Nymphaea

Nothing was left from the once impressive façade of the stoa (a covered walkway or portico for public use); only its foundation has been preserved to our times (Via Gallica 2020). Southeast of the stoa wall, there starts “the first of a series of elaborate rock-cut chambers [carved in] the slopes beneath the [Acropolis] summit; other similar [underground] systems are [cut] into the ridge that curves to the [south and west], towards the main buildings on the summit, and to the [north] where it meets the [western] edge of the [Acropolis]. These structures, partly open to the sky but beneath ground level, have traditionally been described as nymphaea” (Rice 1995:387-388) or the Temple of Nymphaea (Via Gallica 2020).

Nymphaea of Monte Smith (2020) with all artificial caves and stairs carved in the rock of the Acropolis of Rhodes, leading directly to the temples on the summit.
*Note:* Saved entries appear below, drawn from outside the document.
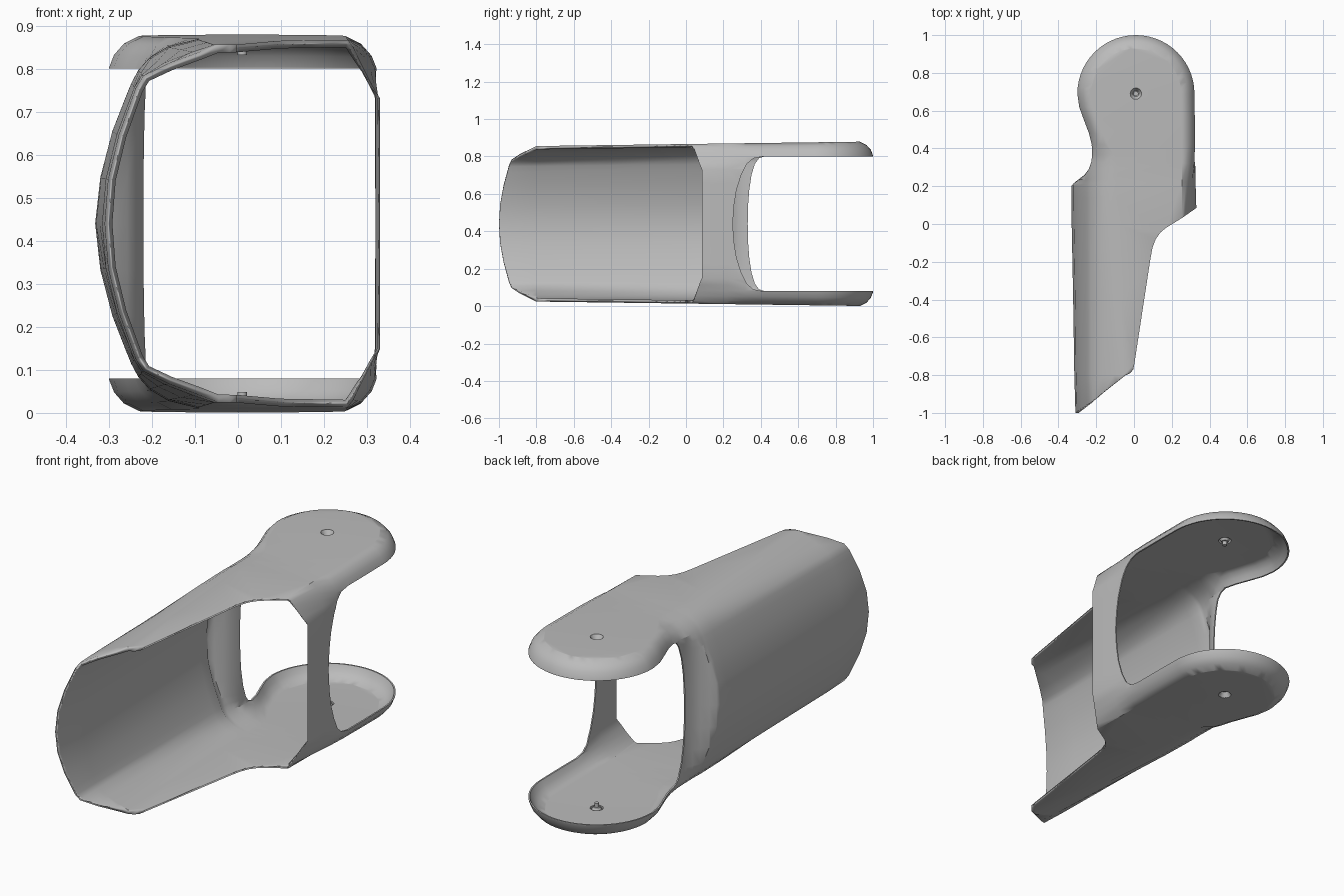
import bpy, bmesh, math

if "Cube" in bpy.data.objects:
    bpy.data.objects.remove(bpy.data.objects["Cube"])

MID = 0.44          # mirror height of the shell
THICK = 0.018       # wall thickness

grey = bpy.data.materials.new("grey plastic")
grey.diffuse_color = (0.5, 0.5, 0.5, 1)
grey.use_nodes = True
grey.node_tree.nodes["Principled BSDF"].inputs["Base Color"].default_value = grey.diffuse_color


def make(name, bm, helper=False):
    bmesh.ops.recalc_face_normals(bm, faces=bm.faces)
    me = bpy.data.meshes.new(name)
    bm.to_mesh(me)
    bm.free()
    ob = bpy.data.objects.new(name, me)
    bpy.context.collection.objects.link(ob)
    me.materials.append(grey)
    ob.hide_render = helper
    if helper:
        ob.hide_set(True)
    return ob


# Inset of the wall against relative height: channel arc, rounded rim, chamfer
T = [0, .25, .5, .68, .76, .83, .9, .96, 1]
ARC = [0, .012, .04, .07, .084, .1, .127, .17, .24]
FRONT = [0, .008, .033, .06, .072, .09, .15, .22, .265]
RIM = [0, 0, 0, 0, 0, 0, .012, .035, .07]
CHAMFER = [0, 0, 0, 0, .02, .035, .05, .062, .075]


def mix(a, b, f):
    return [p + (q - p) * f for p, q in zip(a, b)]


# Plan outline of the wall: x, y, inset direction, inset profile
wall = [(-.31, -1, (1, .75), FRONT)]
for x, y in [(-.316, -.8), (-.322, -.4), (-.33, 0), (-.332, .14), (-.332, .2)]:
    wall.append((x, y, (1, 0), mix(ARC, FRONT, max(0, -y))))
CHANNEL = len(wall)
# Throat behind the channel
for x, y, f in [(-.32, .215, 1), (-.295, .235, 1), (-.262, .26, 1), (-.24, .29, 1),
                (-.227, .325, 1), (-.221, .365, .9), (-.224, .42, .5),
                (-.24, .48, .15), (-.265, .55, 0), (-.29, .62, 0)]:
    prof = [max(r, f * (a - .33 - x)) for r, a in zip(RIM, ARC)]
    wall.append((x, y, (1, 0), prof))
# Round end
for i in range(29):
    a = math.pi * (1 - i / 28)
    c, s = math.cos(a), math.sin(a)
    wall.append((.01 + .31 * c, .69 + .31 * s, (-c, -s), RIM))
# Right side with fading chamfer
for x, y, f in [(.322, .55, 0), (.323, .42, 0), (.324, .32, .15), (.326, .22, .5)]:
    wall.append((x, y, (-1, 0), mix(RIM, CHAMFER, f)))
wall.append((.33, .085, (-1, -.7), CHAMFER))
# Open edge of the plates on the right front
edge = [(.17, -.02), (.14, -.045), (.115, -.08), (.098, -.125), (.086, -.19),
        (.002, -.74), (-.004, -.77), (-.02, -.79)]


def height(t, y):
    return MID + t * (.4265 + .0135 * y)


# Shell: wall grid plus two caps
bm = bmesh.new()
layers = [(-T[i], i) for i in range(len(T) - 1, 0, -1)] + [(t, i) for i, t in enumerate(T)]
rows = []
weights = []
for t, i in layers:
    row = []
    for j, (x, y, d, prof) in enumerate(wall):
        px, py = x + d[0] * prof[i], y + d[1] * prof[i]
        row.append(bm.verts.new((px, py, height(t, py))))
        # The channel and plates are thick, the rims, throat and strap thin
        weights.append(1 if j < CHANNEL else max(.35, 1 - 3.5 * (1 - abs(t))))
    rows.append(row)
for r0, r1 in zip(rows, rows[1:]):
    for j in range(len(wall) - 1):
        bm.faces.new((r0[j], r0[j + 1], r1[j + 1], r1[j]))
caps = []
for row, t in ((rows[0], -1), (rows[-1], 1)):
    rest = [bm.verts.new((x, y, height(t, y))) for x, y in edge]
    weights += [1] * len(rest)
    caps.append(bm.faces.new(row + rest))
bmesh.ops.triangulate(bm, faces=caps)
shell = make("shell", bm)
group = shell.vertex_groups.new(name="wall_thickness")
for i, w in enumerate(weights):
    group.add([i], w, 'REPLACE')
# Make sure the normals point outwards
up = [p for p in shell.data.polygons if p.center.z > .8 and abs(p.normal.z) > .9]
if sum(p.normal.z * p.area for p in up) < 0:
    shell.data.flip_normals()
sol = shell.modifiers.new("wall", 'SOLIDIFY')
sol.thickness = THICK
sol.offset = -1
sol.vertex_group = group.name

# Window cutter: curved front edge, differing on the left wall and right strap
half_right = [(.25, 0), (.257, .1), (.27, .18), (.295, .26), (.325, .32), (.36, .35), (.41, .36)]
half_left = [(.33, 0), (.332, .1), (.338, .18), (.35, .26), (.368, .32), (.39, .35), (.42, .36)]


def window(half):
    low = [(y, MID - z) for y, z in reversed(half[1:])]
    return [(1.2, MID - .36)] + low + [(y, MID + z) for y, z in half] + [(1.2, MID + .36)]


bm = bmesh.new()
a = [bm.verts.new((-.5, y, z)) for y, z in window(half_left)]
m = [bm.verts.new((-.2, y, z)) for y, z in window(half_left)]
b = [bm.verts.new((.31, y, z)) for y, z in window(half_right)]
e = [bm.verts.new((.5, y, z)) for y, z in window(half_right)]
for p, q in ((a, m), (m, b), (b, e)):
    for k in range(len(p)):
        n = (k + 1) % len(p)
        bm.faces.new((p[k], p[n], q[n], q[k]))
bm.faces.new(a)
bm.faces.new(e)
bmesh.ops.triangulate(bm, faces=bm.faces[:])
window_cutter = make("window_cutter", bm, True)

# Screw hole cutter through both plates
bm = bmesh.new()
bmesh.ops.create_cone(bm, cap_ends=True, segments=20, radius1=.03, radius2=.03, depth=1.2)
bmesh.ops.translate(bm, verts=bm.verts, vec=(.01, .69, MID))
hole_cutter = make("hole_cutter", bm, True)

for cutter in (window_cutter, hole_cutter):
    mod = shell.modifiers.new(cutter.name, 'BOOLEAN')
    mod.operation = 'DIFFERENCE'
    mod.solver = 'EXACT'
    mod.object = cutter

# Countersunk seats with a small closed stem inside each plate
for side, name in ((1, "upper_screw_seat"), (-1, "lower_screw_seat")):
    bm = bmesh.new()
    rings = []
    for r, d in [(.031, .436), (.016, .412), (.011, .411), (.011, .392)]:
        rings.append([bm.verts.new((.01 + r * math.cos(k * math.pi / 10),
                                    .69 + r * math.sin(k * math.pi / 10),
                                    MID + side * d)) for k in range(20)])
    for p, q in zip(rings, rings[1:]):
        for k in range(20):
            n = (k + 1) % 20
            bm.faces.new((p[k], p[n], q[n], q[k]))
    bm.faces.new(rings[-1])
    make(name, bm)

# Smooth shading with sharp edges kept
for ob in bpy.context.collection.objects:
    if not ob.hide_render:
        bpy.ops.object.select_all(action='DESELECT')
        ob.select_set(True)
        bpy.context.view_layer.objects.active = ob
        bpy.ops.object.shade_smooth_by_angle(angle=math.radians(30))
# Keep the broad plates flat in shading
weighted = shell.modifiers.new("flat_plates", 'WEIGHTED_NORMAL')
weighted.keep_sharp = True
“The word nymphaeum originally meant a shrine of the nymphs, but since nymphs were traditionally associated with caves, and caves with water, the term came to be [later] applied to an ornamental fountain” (Ibid.:388). Archaeological study shows that the Temple of Nymphaea on the Acropolis of Rhodes “consists of four subterranean cave-like constructions cut into the rock with entrance steps, communicating passages and a large opening in the central part of the roof. […] Water cisterns and lush vegetation complete the picture” (Hellenic Ministry of Culture 2010-2019) “Despite the undoubted fact that shade, water and attractive decoration would have made these places pleasant enough to visit and linger in during an ascent to the [Acropolis], they nonetheless led directly to the summit where the main religious buildings were located. The alignment with the grid plan and direct connections with streets and stoas make this evident” (Rice 1995:403).

Why were such underground structures built? What function might they have had? It is believed “they were places for recreation and worship” (Hellenic Ministry of Culture 2010-2019). “Cults of the nymphs were [highly] popular [in the Hellenistic] period; they and Pan were also worshiped in Rhodes. [A late] fragmentary inscription found on the Rhodian [Acropolis], dated to the third or fourth century AD, […] mentions a shrine of Pan (a ‘Paneion’) near of sanctuary of Artemis Thermia, [the goddess who was Apollo’s twin sister]” (Rice 1995:402). Nothing else is known about the Paneion but there are the remains of other places of worship, which may have once been the Artemision (a temple attributed to the cult of Artemis) (Rice 1995:402; Hellenic Ministry of Culture 2010-2019).